- [About this exercise]
Somewhere below are a line with "for z, w, rear_w, front, back, tilt" and a later line with "high z, half width". Output exactly those lines and all lines between them.

*** Data for this exercise ***

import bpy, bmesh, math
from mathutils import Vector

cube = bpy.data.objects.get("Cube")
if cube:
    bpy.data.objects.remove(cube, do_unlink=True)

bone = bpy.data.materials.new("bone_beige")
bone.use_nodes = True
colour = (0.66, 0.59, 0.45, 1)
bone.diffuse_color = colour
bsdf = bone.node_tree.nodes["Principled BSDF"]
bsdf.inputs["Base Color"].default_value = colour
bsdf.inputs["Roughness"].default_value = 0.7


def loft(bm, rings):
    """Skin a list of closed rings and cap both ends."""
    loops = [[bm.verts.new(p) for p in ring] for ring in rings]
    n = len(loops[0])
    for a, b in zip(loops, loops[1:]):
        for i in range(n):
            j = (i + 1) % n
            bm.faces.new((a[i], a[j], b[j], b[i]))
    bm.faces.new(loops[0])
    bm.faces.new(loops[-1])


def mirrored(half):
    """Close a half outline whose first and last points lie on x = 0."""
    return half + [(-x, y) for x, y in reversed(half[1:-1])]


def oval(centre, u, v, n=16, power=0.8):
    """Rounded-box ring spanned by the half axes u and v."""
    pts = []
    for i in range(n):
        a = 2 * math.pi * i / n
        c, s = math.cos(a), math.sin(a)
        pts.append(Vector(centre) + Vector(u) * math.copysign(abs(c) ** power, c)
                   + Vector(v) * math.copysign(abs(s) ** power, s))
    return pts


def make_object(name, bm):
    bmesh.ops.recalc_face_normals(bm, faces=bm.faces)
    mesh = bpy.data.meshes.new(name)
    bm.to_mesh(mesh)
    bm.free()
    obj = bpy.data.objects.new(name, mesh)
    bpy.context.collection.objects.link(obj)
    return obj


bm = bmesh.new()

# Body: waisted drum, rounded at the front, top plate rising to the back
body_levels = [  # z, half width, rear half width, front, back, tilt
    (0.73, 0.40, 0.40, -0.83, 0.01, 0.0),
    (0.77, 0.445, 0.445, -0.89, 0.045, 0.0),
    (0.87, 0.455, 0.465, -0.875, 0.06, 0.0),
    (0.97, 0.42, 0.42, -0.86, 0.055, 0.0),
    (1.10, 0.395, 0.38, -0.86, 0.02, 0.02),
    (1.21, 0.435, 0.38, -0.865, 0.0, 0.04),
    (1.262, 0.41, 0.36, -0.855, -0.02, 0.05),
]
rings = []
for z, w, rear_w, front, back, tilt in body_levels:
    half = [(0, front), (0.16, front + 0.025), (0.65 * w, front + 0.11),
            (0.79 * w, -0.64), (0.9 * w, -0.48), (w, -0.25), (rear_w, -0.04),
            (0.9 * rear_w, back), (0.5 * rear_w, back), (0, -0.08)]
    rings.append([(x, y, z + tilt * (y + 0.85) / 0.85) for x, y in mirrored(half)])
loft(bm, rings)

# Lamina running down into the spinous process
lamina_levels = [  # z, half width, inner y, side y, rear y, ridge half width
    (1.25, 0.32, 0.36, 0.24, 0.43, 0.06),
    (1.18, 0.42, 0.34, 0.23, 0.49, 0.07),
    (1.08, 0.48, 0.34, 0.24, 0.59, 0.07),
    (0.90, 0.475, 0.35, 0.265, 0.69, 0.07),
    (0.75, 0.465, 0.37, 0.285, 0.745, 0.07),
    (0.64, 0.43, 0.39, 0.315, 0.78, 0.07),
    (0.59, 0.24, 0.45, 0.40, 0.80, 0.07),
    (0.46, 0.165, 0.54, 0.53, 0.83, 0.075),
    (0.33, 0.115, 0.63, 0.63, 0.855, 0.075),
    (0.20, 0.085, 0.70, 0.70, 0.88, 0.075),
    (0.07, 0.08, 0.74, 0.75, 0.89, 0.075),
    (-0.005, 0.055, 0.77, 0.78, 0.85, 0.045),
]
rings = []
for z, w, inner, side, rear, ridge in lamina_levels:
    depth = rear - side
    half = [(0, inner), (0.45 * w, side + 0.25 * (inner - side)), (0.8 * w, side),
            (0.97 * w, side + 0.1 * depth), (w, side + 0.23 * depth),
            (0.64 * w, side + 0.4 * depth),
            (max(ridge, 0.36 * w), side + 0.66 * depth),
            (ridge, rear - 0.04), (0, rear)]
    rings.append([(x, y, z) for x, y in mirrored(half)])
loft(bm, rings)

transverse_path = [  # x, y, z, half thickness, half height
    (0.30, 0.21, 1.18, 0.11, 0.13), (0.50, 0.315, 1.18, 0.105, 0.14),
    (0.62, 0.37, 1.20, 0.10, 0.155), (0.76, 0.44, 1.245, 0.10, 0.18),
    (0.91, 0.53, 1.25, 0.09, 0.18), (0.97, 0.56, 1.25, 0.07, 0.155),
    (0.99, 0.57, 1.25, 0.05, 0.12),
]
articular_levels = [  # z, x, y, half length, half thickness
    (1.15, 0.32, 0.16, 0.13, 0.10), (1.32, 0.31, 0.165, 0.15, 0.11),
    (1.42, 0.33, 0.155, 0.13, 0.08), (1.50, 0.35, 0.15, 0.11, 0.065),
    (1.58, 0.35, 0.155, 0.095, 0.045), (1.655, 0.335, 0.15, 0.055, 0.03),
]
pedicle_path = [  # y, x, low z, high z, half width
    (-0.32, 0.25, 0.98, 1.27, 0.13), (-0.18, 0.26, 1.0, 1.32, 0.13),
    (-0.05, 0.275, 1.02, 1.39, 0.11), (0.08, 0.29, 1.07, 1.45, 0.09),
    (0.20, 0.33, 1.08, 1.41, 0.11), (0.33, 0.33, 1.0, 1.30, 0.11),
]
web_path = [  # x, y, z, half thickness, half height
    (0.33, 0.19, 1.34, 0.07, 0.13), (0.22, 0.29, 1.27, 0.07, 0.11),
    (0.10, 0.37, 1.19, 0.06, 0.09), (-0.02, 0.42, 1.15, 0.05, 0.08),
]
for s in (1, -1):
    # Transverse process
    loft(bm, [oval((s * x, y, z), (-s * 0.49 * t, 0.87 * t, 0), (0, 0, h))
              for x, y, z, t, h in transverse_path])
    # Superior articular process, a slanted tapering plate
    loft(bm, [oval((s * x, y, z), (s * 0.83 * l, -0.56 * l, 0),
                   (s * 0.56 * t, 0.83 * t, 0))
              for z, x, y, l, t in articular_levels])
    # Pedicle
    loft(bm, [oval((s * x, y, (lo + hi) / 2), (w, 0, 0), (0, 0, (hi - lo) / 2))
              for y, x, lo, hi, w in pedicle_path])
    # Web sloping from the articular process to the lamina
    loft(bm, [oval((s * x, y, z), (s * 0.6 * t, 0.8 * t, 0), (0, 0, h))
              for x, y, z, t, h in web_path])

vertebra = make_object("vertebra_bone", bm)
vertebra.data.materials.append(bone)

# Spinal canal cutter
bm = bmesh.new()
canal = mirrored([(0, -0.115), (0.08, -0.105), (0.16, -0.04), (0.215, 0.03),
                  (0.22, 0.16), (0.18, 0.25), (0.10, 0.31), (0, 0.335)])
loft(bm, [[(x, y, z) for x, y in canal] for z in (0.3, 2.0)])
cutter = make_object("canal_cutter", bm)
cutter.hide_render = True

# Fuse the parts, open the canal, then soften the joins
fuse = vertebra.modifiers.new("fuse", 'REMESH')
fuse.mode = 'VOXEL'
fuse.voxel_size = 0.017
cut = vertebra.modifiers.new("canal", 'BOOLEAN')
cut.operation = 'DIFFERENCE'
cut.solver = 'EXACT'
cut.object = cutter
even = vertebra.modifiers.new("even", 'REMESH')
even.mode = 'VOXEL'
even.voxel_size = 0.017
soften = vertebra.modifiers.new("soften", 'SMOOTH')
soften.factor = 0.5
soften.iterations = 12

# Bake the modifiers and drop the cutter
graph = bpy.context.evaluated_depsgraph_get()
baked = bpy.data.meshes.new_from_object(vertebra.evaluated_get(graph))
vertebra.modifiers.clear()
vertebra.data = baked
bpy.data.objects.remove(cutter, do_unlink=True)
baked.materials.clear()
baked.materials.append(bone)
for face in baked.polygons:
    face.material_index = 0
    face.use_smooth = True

***

- [Exercise response]
for z, w, rear_w, front, back, tilt in body_levels:
    half = [(0, front), (0.16, front + 0.025), (0.65 * w, front + 0.11),
            (0.79 * w, -0.64), (0.9 * w, -0.48), (w, -0.25), (rear_w, -0.04),
            (0.9 * rear_w, back), (0.5 * rear_w, back), (0, -0.08)]
    rings.append([(x, y, z + tilt * (y + 0.85) / 0.85) for x, y in mirrored(half)])
loft(bm, rings)

# Lamina running down into the spinous process
lamina_levels = [  # z, half width, inner y, side y, rear y, ridge half width
    (1.25, 0.32, 0.36, 0.24, 0.43, 0.06),
    (1.18, 0.42, 0.34, 0.23, 0.49, 0.07),
    (1.08, 0.48, 0.34, 0.24, 0.59, 0.07),
    (0.90, 0.475, 0.35, 0.265, 0.69, 0.07),
    (0.75, 0.465, 0.37, 0.285, 0.745, 0.07),
    (0.64, 0.43, 0.39, 0.315, 0.78, 0.07),
    (0.59, 0.24, 0.45, 0.40, 0.80, 0.07),
    (0.46, 0.165, 0.54, 0.53, 0.83, 0.075),
    (0.33, 0.115, 0.63, 0.63, 0.855, 0.075),
    (0.20, 0.085, 0.70, 0.70, 0.88, 0.075),
    (0.07, 0.08, 0.74, 0.75, 0.89, 0.075),
    (-0.005, 0.055, 0.77, 0.78, 0.85, 0.045),
]
rings = []
for z, w, inner, side, rear, ridge in lamina_levels:
    depth = rear - side
    half = [(0, inner), (0.45 * w, side + 0.25 * (inner - side)), (0.8 * w, side),
            (0.97 * w, side + 0.1 * depth), (w, side + 0.23 * depth),
            (0.64 * w, side + 0.4 * depth),
            (max(ridge, 0.36 * w), side + 0.66 * depth),
            (ridge, rear - 0.04), (0, rear)]
    rings.append([(x, y, z) for x, y in mirrored(half)])
loft(bm, rings)

transverse_path = [  # x, y, z, half thickness, half height
    (0.30, 0.21, 1.18, 0.11, 0.13), (0.50, 0.315, 1.18, 0.105, 0.14),
    (0.62, 0.37, 1.20, 0.10, 0.155), (0.76, 0.44, 1.245, 0.10, 0.18),
    (0.91, 0.53, 1.25, 0.09, 0.18), (0.97, 0.56, 1.25, 0.07, 0.155),
    (0.99, 0.57, 1.25, 0.05, 0.12),
]
articular_levels = [  # z, x, y, half length, half thickness
    (1.15, 0.32, 0.16, 0.13, 0.10), (1.32, 0.31, 0.165, 0.15, 0.11),
    (1.42, 0.33, 0.155, 0.13, 0.08), (1.50, 0.35, 0.15, 0.11, 0.065),
    (1.58, 0.35, 0.155, 0.095, 0.045), (1.655, 0.335, 0.15, 0.055, 0.03),
]
pedicle_path = [  # y, x, low z, high z, half width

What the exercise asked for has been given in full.